Highlighting social inequities during COVID-19

During the pandemic, M-TAG’s media partners have produced stories that highlight inconsistencies in enforcing critical public health measures in their communities. Throughout the planning, editorial, and technical processes, IREX’s trainers assisted all partners to produce relevant, accurate stories of the highest quality.

Radio Marneuli—an online media platform that also broadcasts from its FM radio station—reported a story about a bus driver who let a passenger borrow a face mask and then asked for it back when the passenger disembarked, a dangerous decision given that public health officials advise against sharing masks. Local citizens and activists informed the radio station that because of their reporting, the Marneuli Oversight Service began to enforce public health recommendations on public transportation in the municipality more rigorously, including by issuing fines against drivers who did not comply with health safety regulations.

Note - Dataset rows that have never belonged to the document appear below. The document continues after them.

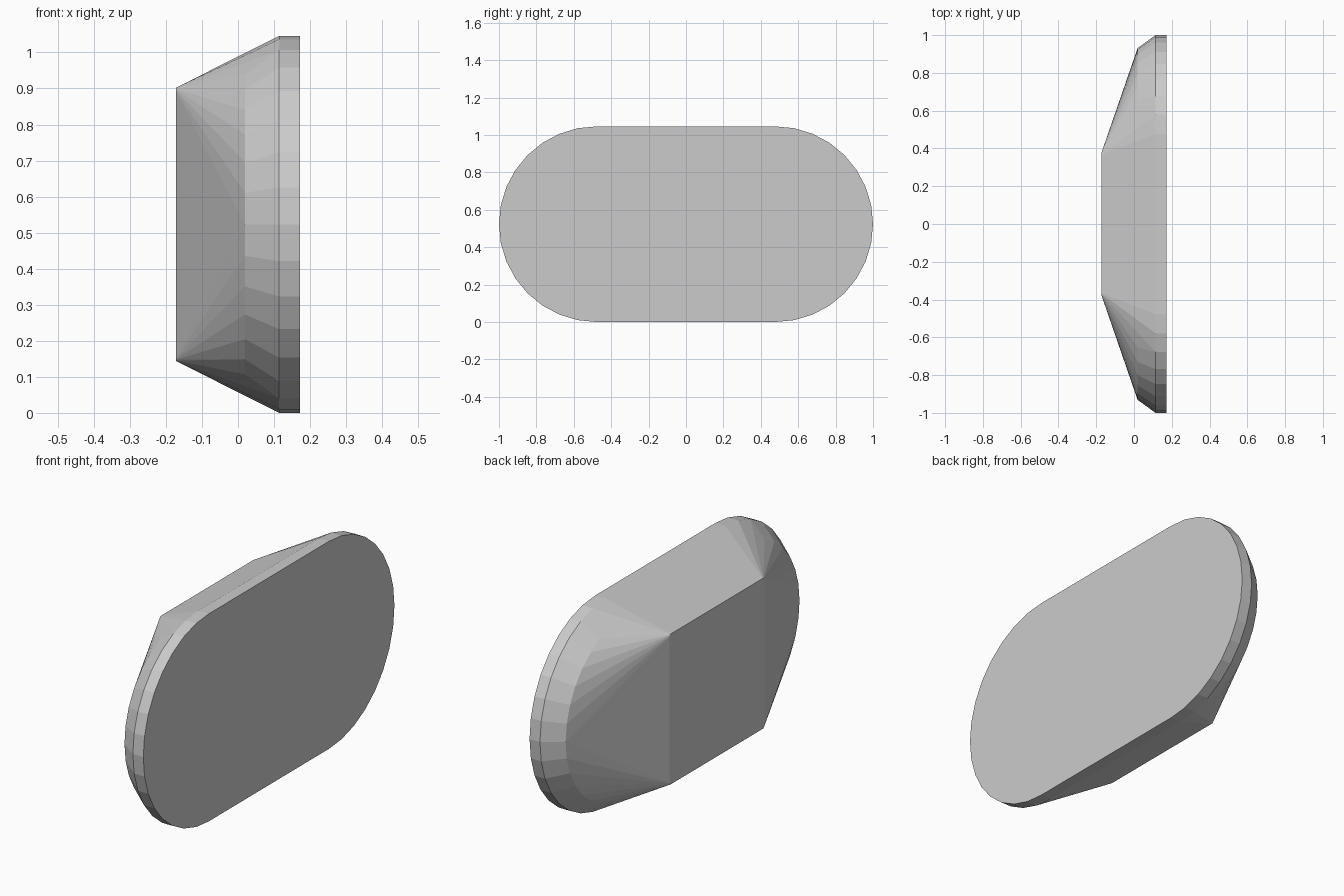
import bpy
import bmesh
from math import cos, sin, pi, radians

cube = bpy.data.objects.get("Cube")
if cube:
    bpy.data.objects.remove(cube, do_unlink=True)

MID_Z = 0.523
STEPS = 16  # segments per rounded end


def pill(bm, x, radius, centre):
    """Ring of points: two half circles joined by straight sides."""
    for side in (-1, 1):
        for i in range(STEPS + 1):
            a = -pi / 2 + pi * i / STEPS
            bm.verts.new((x, side * (centre + radius * cos(a)), MID_Z + radius * sin(a)))


def rounded_rect(bm, x, half_y, half_z, r, steps=4):
    """Ring of points: rectangle with small round corners."""
    for sy in (-1, 1):
        for sz in (-1, 1):
            for i in range(steps + 1):
                a = pi / 2 * i / steps
                bm.verts.new((x, sy * (half_y - r + r * cos(a)),
                              MID_Z + sz * (half_z - r + r * sin(a))))


# Sections from the wide flat face to the small flat face
bm = bmesh.new()
pill(bm, 0.172, 0.523, 0.477)
pill(bm, 0.114, 0.523, 0.477)
pill(bm, 0.019, 0.45, 0.481)
rounded_rect(bm, -0.172, 0.378, 0.379, 0.012)

# Skin the sections and merge coplanar faces
hull = bmesh.ops.convex_hull(bm, input=bm.verts)
loose = [v for v in bm.verts if not v.link_faces]
bmesh.ops.delete(bm, geom=loose, context='VERTS')
bmesh.ops.dissolve_limit(bm, angle_limit=radians(0.3), verts=bm.verts, edges=bm.edges)
bmesh.ops.recalc_face_normals(bm, faces=bm.faces)

mesh = bpy.data.meshes.new("tapered_pod")
bm.to_mesh(mesh)
bm.free()
pod = bpy.data.objects.new("tapered_pod", mesh)
bpy.context.collection.objects.link(pod)

# Plain grey
grey = bpy.data.materials.new("light_grey")
grey.use_nodes = True
colour = (0.6, 0.6, 0.6, 1)
grey.diffuse_color = colour
grey.node_tree.nodes["Principled BSDF"].inputs["Base Color"].default_value = colour
mesh.materials.append(grey)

In a video story, TV Borjomi reported that four villages in the mountains lacked reliable access to health care during the pandemic, highlighting that no doctor had visited the area for over two months. The report included an interview with the deputy mayor, who promised the villagers that they would receive medical assistance. TV Borjomi’s reporting raised the alarm on a public health inequity that might have otherwise gone unnoticed by local authorities.

M-TAG’s partners also helped Georgian farmers who are struggling financially because of the economic impact of the pandemic. During the lockdowns, farmers cannot travel into cities to sell their goods. After highlighted the  pandemic’s impact on local farmers, readers promoted these agricultural businesses through their social media networks, including information on where to buy their goods. Capitalizing on this campaign, some farmers began to sell their products through Facebook for the first time. Radio Atinati, another M-TAG partner, posted advertisements for the struggling farmers on its Facebook page, who were able to sell more goods as a result. “You cannot imagine how grateful I am, the biggest advertisement for me turned out to be [Radio Atinati’s] project,” explained a Georgian strawberry farmer. “My number of customers has increased, practically doubled. We have a home delivery service and there were no strawberries left.”

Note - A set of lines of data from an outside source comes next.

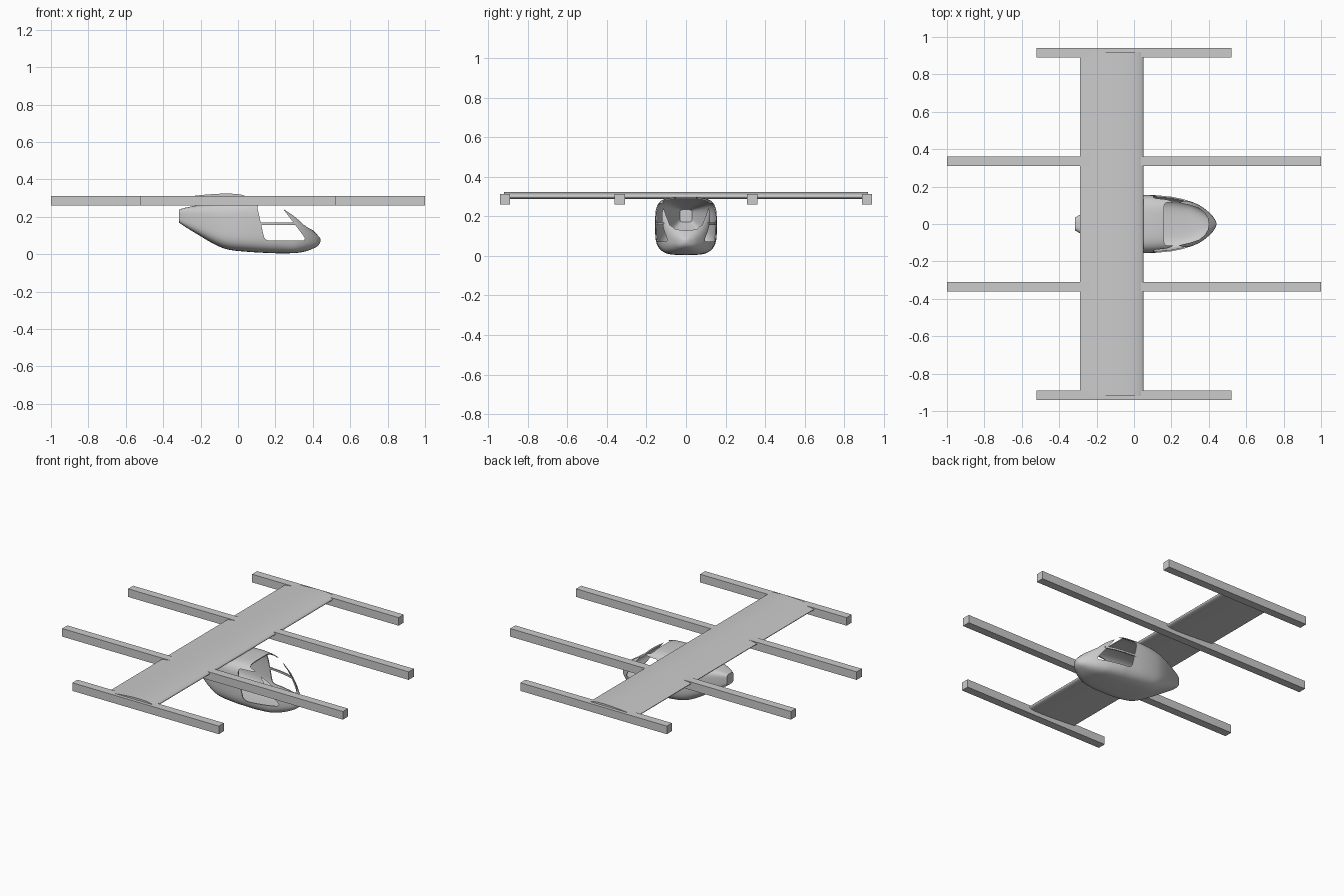
import bpy, bmesh
from math import cos, sin, pi, radians, copysign

if "Cube" in bpy.data.objects:
    bpy.data.objects.remove(bpy.data.objects["Cube"])

grey = bpy.data.materials.new("light grey")
grey.use_nodes = True
COLOUR = (0.6, 0.6, 0.6, 1)
grey.diffuse_color = COLOUR
grey.node_tree.nodes["Principled BSDF"].inputs["Base Color"].default_value = COLOUR


def finish(name, bm, smooth=None):
    """Turn a bmesh into a named object."""
    bmesh.ops.recalc_face_normals(bm, faces=bm.faces)
    mesh = bpy.data.meshes.new(name)
    bm.to_mesh(mesh)
    bm.free()
    mesh.materials.append(grey)
    ob = bpy.data.objects.new(name, mesh)
    bpy.context.collection.objects.link(ob)
    if smooth:
        shade(ob, smooth)
    return ob


def shade(ob, angle):
    bpy.ops.object.select_all(action='DESELECT')
    ob.select_set(True)
    bpy.context.view_layer.objects.active = ob
    bpy.ops.object.shade_smooth_by_angle(angle=radians(angle))


def box(name, x, y, z):
    bm = bmesh.new()
    bmesh.ops.create_cube(bm, size=1)
    for v in bm.verts:
        v.co = [(lo + hi) / 2 + c * (hi - lo) for c, (lo, hi) in zip(v.co, (x, y, z))]
    return finish(name, bm)


def loft(name, rings, smooth=None):
    """Skin a list of closed rings and cap both ends."""
    bm = bmesh.new()
    loops = [[bm.verts.new(p) for p in ring] for ring in rings]
    n = len(loops[0])
    for a, b in zip(loops, loops[1:]):
        for i in range(n):
            j = (i + 1) % n
            bm.faces.new((a[i], a[j], b[j], b[i]))
    bm.faces.new(loops[0])
    bm.faces.new(loops[-1])
    return finish(name, bm, smooth)


def curve(points, steps):
    """Smooth Catmull-Rom path through the points."""
    p = [points[0]] + points + [points[-1]]
    out = []
    for a, b, c, d in zip(p, p[1:], p[2:], p[3:]):
        for s in range(steps):
            t = s / steps
            out.append([0.5 * (2 * j + (k - i) * t + (2 * i - 5 * j + 4 * k - m) * t ** 2
                               + (3 * j - i - 3 * k + m) * t ** 3)
                        for i, j, k, m in zip(a, b, c, d)])
    return out + [list(points[-1])]


def rounded(points, amount=0.2):
    """Round each corner of a polygon with a short quadratic arc."""
    out = []
    n = len(points)
    for i, p in enumerate(points):
        a, b = points[i - 1], points[(i + 1) % n]
        for s in range(6):
            t = s / 5
            start = [q + (r - q) * amount for q, r in zip(p, a)]
            end = [q + (r - q) * amount for q, r in zip(p, b)]
            out.append([(1 - t) ** 2 * u + 2 * t * (1 - t) * q + t * t * v
                        for u, q, v in zip(start, p, end)])
    return out


# Booms
for side, label in ((1, "back"), (-1, "front")):
    for kind, y, half in (("long", 0.335, 1.0), ("short", 0.915, 0.522)):
        c = side * y
        box(f"{label}_{kind}_boom", (-half, half), (c - 0.026, c + 0.026), (0.26, 0.312))

# Wing
airfoil = curve([(-0.29, 0.304), (-0.2, 0.316), (-0.08, 0.324), (0.0, 0.321), (0.04, 0.311),
                 (0.05, 0.301), (0.04, 0.292), (0.0, 0.287), (-0.1, 0.289), (-0.29, 0.3)], 4)
loft("wing", [[(x, y, z) for x, z in airfoil] for y in (-0.92, 0.92)], 40)

# Fuselage shell: x, bottom, top, half width
stations = [(-0.315, 0.168, 0.238, 0.034), (-0.28, 0.145, 0.249, 0.055), (-0.2, 0.096, 0.265, 0.095),
            (-0.12, 0.05, 0.28, 0.13), (-0.05, 0.024, 0.29, 0.149), (0.05, 0.013, 0.297, 0.156),
            (0.15, 0.007, 0.295, 0.151), (0.21, 0.005, 0.28, 0.145), (0.3, 0.006, 0.218, 0.122),
            (0.36, 0.015, 0.167, 0.094), (0.41, 0.034, 0.118, 0.054), (0.432, 0.05, 0.095, 0.025),
            (0.44, 0.066, 0.084, 0.008)]
rings = []
for x, low, high, w in curve(stations, 4):
    power = 0.5 if x < 0.3 else 0.5 + (x - 0.3) * 2.5
    ring = []
    for k in range(64):
        c, s = cos(2 * pi * k / 64), sin(2 * pi * k / 64)
        ring.append((x, copysign(abs(c) ** power, c) * w,
                     (low + high) / 2 + copysign(abs(s) ** power, s) * (high - low) / 2))
    rings.append(ring)
fuselage = loft("fuselage", rings)
shell = fuselage.modifiers.new("wall", 'SOLIDIFY')
shell.thickness = 0.006
shell.offset = -1

# Window openings
side_outline = rounded([(0.1, 0.264), (0.143, 0.072), (0.37, 0.072), (0.225, 0.264)], 0.14)
side_cutter = loft("side_window_cutter", [[(x, y, z) for x, z in side_outline] for y in (-0.3, 0.3)])
half = [(0.16, 0.095), (0.166, 0.11), (0.18, 0.116), (0.24, 0.114), (0.3, 0.1), (0.35, 0.083),
        (0.38, 0.058), (0.395, 0.03)]
front_outline = half + [(0.4, 0)] + [(x, -y) for x, y in reversed(half)]
front_cutter = loft("windshield_cutter", [[(x, y, z) for x, y in front_outline] for z in (0.11, 0.4)])
for cutter in (side_cutter, front_cutter):
    cutter.hide_render = True
    cutter.hide_set(True)
    cut = fuselage.modifiers.new("opening", 'BOOLEAN')
    cut.object = cutter
    cut.solver = 'EXACT'

# Bake the cuts so that the cutters can go
bpy.context.view_layer.update()
baked = bpy.data.meshes.new_from_object(fuselage.evaluated_get(bpy.context.evaluated_depsgraph_get()))
fuselage.modifiers.clear()
fuselage.data = baked
for cutter in (side_cutter, front_cutter):
    bpy.data.objects.remove(cutter)
shade(fuselage, 35)

# Window bars
for side, label in ((1, "back"), (-1, "front")):
    path = [(0.115, 0.15), (0.2, 0.142), (0.26, 0.13), (0.315, 0.112)]
    loft(f"{label}_window_bar", [[(x, side * (y + dy), 0.163 + dz) for dy, dz in
                                  ((-0.004, -0.006), (0.004, -0.006), (0.004, 0.006), (-0.004, 0.006))]
                                 for x, y in path])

Batumelebi published a series of podcasts that featured 15 people living in poverty during the pandemic. Many of the interviewees had lost their jobs due to the lockdowns and were unable to afford basic necessities like food and rent. After Batumelebi aired the episodes, a local food import company contacted Batumelebi to offer food packages for the families, which the outlet gladly arranged.

Georgians choose local media outlets for reliable pandemic reporting

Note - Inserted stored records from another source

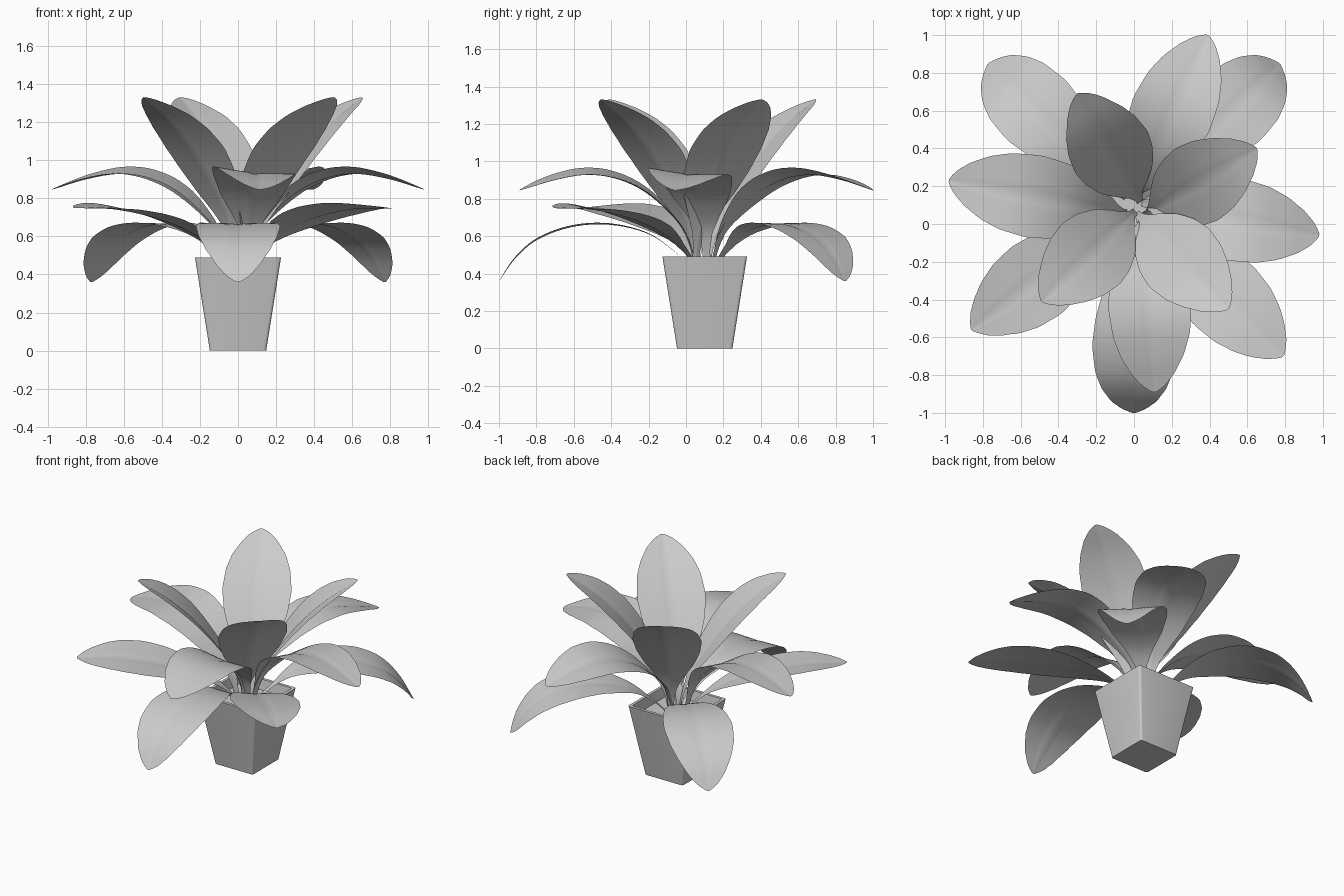
import bpy, bmesh, math
from mathutils import Vector

if "Cube" in bpy.data.objects:
    bpy.data.objects.remove(bpy.data.objects["Cube"])

CX, CY = 0.0, 0.10   # plant axis

def finish(bm, name, angle=40):
    bmesh.ops.recalc_face_normals(bm, faces=bm.faces)
    me = bpy.data.meshes.new(name)
    bm.to_mesh(me)
    bm.free()
    ob = bpy.data.objects.new(name, me)
    bpy.context.collection.objects.link(ob)
    bpy.ops.object.select_all(action='DESELECT')
    ob.select_set(True)
    bpy.context.view_layer.objects.active = ob
    bpy.ops.object.shade_smooth_by_angle(angle=math.radians(angle))
    return ob

def rounded_square(h, r, n=4):
    pts = []
    for k, (sx, sy) in enumerate([(1, 1), (-1, 1), (-1, -1), (1, -1)]):
        for i in range(n + 1):
            a = math.pi / 2 * (k + i / n)
            pts.append((sx * (h - r) + r * math.cos(a), sy * (h - r) + r * math.sin(a)))
    return pts

# Tapered square pot: outer wall, rim, inner wall, soil floor
bm = bmesh.new()
rings = []
for h, z in [(0.148, 0), (0.226, 0.49), (0.206, 0.49), (0.195, 0.42)]:
    rings.append([bm.verts.new((CX + x, CY + y, z)) for x, y in rounded_square(h, 0.015)])
for a, b in zip(rings, rings[1:]):
    n = len(a)
    for i in range(n):
        bm.faces.new((a[i], a[(i + 1) % n], b[(i + 1) % n], b[i]))
bm.faces.new(rings[0])
bm.faces.new(rings[-1])
finish(bm, "pot", 35)

def spline(pts, s):
    """Catmull-Rom through pts, parameter 0..len-1"""
    i = min(int(s), len(pts) - 2)
    f = s - i
    p1, p2 = pts[i], pts[i + 1]
    p0 = pts[i - 1] if i > 0 else 2 * p1 - p2
    p3 = pts[i + 2] if i + 2 < len(pts) else 2 * p2 - p1
    return 0.5 * (2 * p1 + (p2 - p0) * f + (2 * p0 - 5 * p1 + 4 * p2 - p3) * f * f
                  + (3 * p1 - p0 - 3 * p2 + p3) * f ** 3)

# Half width along the leaf: narrow stalk, broad blade, rounded point
WIDTH = [(0, .018), (.1, .022), (.18, .042), (.28, .1), (.38, .16), (.5, .203), (.62, .222),
         (.74, .206), (.83, .17), (.91, .118), (.96, .072), (.985, .038), (1, .008)]

def half_width(t):
    for (a, wa), (b, wb) in zip(WIDTH, WIDTH[1:]):
        if t <= b:
            return wa + (wb - wa) * (t - a) / (b - a)
    return WIDTH[-1][1]

def leaf(name, profile, tip, cup, roll, root):
    rx, ry = root
    dx, dy = tip[0] - rx, tip[1] - ry
    reach = math.hypot(dx, dy)
    out = Vector((dx / reach, dy / reach, 0))
    side = Vector((-out.y, out.x, 0))
    scale = reach / profile[-1][0]
    ctrl = [Vector((r * scale, z)) for r, z in profile]
    # dense sampling, then even spacing by arc length
    m = 300
    line = [spline(ctrl, (len(ctrl) - 1) * i / m) for i in range(m + 1)]
    arc = [0]
    for a, b in zip(line, line[1:]):
        arc.append(arc[-1] + (b - a).length)
    rows, rows_n, cols = [], 36, 12
    bm = bmesh.new()
    for j in range(rows_n + 1):
        t = 1 - (1 - j / rows_n) ** 1.25
        k = min(range(m + 1), key=lambda q: abs(arc[q] - t * arc[-1]))
        tan = (line[min(k + 1, m)] - line[max(k - 1, 0)]).normalized()
        normal = out * -tan.y + Vector((0, 0, tan.x))
        across = side * math.cos(roll) - normal * math.sin(roll)
        normal = normal * math.cos(roll) + side * math.sin(roll)
        mid = Vector((rx, ry, 0)) + out * line[k].x + Vector((0, 0, line[k].y))
        w = half_width(t)
        row = []
        for i in range(cols + 1):
            u = 2 * i / cols - 1
            lift = cup * w * (abs(u) ** 1.2) - (0.025 * w if i == cols // 2 else 0)
            row.append(bm.verts.new(mid + across * (u * w) + normal * lift))
        rows.append(row)
    for a, b in zip(rows, rows[1:]):
        for i in range(cols):
            bm.faces.new((a[i], b[i], b[i + 1], a[i + 1]))
    ob = finish(bm, name, 60)
    if ob.data.polygons[len(ob.data.polygons) // 2].normal.z < 0:
        ob.data.flip_normals()

# Midrib profiles (distance from root, height)
upright = [(.03, .41), (.06, .55), (.12, .70), (.22, .865), (.36, 1.05), (.52, 1.205), (.70, 1.33)]
arching = [(.04, .41), (.07, .53), (.13, .66), (.29, .82), (.45, .905), (.62, .933), (.80, .905), (.99, .845)]
spreading = [(.05, .41), (.12, .50), (.26, .60), (.5, .69), (.8, .745), (1.08, .75)]
drooping = [(.05, .41), (.15, .51), (.3, .615), (.5, .665), (.7, .655), (.88, .59), (1.0, .49), (1.09, .36)]

# Tiers: name, profile, cupping, roll in degrees, (tip, root) pairs
AXIS = (CX, CY)
TIERS = [
    ("upright_leaf", upright, .10, 0, [((-.30, .69), (.05, .09)), ((.65, .40), (.03, .03)),
                                       ((.50, -.45), (-.01, .08)), ((-.49, -.41), (.03, .09))]),
    ("arching_leaf", arching, .07, 5, [((-.98, .23), (0, .05)), ((.98, -.06), (0, .12)),
                                       ((.39, 1.0), (-.02, .10)), ((.11, -.89), (.05, .10))]),
    ("spreading_leaf", spreading, .06, 5, [((-.86, -.56), AXIS), ((.79, -.70), AXIS)]),
    ("drooping_leaf", drooping, .02, 0, [((0, -1.0), AXIS), ((-.77, .85), AXIS), ((.77, .85), AXIS)]),
]
for name, profile, cup, roll, leaves in TIERS:
    for n, (tip, root) in enumerate(leaves):
        leaf(f"{name}_{n + 1}", profile, tip, cup, math.radians(roll), root)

During the pandemic, record numbers of Georgians have tuned into local media outlets, which generally offer more accurate information and are better tailored to the needs of each individual community. M-TAG’s media partners reported an average growth in audience of 85.5% from February to September 2020.

To reach different demographic groups such as youth, women, and ethnic minorities, M-TAG’s media partners experimented with new formats. Outlets increased their number of social media posts alongside traditional reporting to reach younger generations with key COVID-19 statistics and saw their number of Facebook followers increase by an average of 62%.

M-TAG’s media partners publish in other languages such as Abkhazian, Armenian, Azerbaijani, Ossetian, and Russian. This content caters to local communities that do not speak Georgian who would otherwise have no access to unbiased reporting—another example of the importance of local media partners during the pandemic.

IREX will continue to support its media partners as they expand their COVID-19 reporting. Some partners plan to produce more in-depth content such as talk shows and short documentaries. Despite the challenges that the pandemic has presented to the entire media community, M-TAG’s partners gained critical experience in crisis reporting, allowing them to rise to the challenge of extraordinary times and strengthen themselves for greater visibility and sustainability.

Media for Transparent and Accountable Governance (M-TAG) is funded by the United States Agency for International Development (USAID).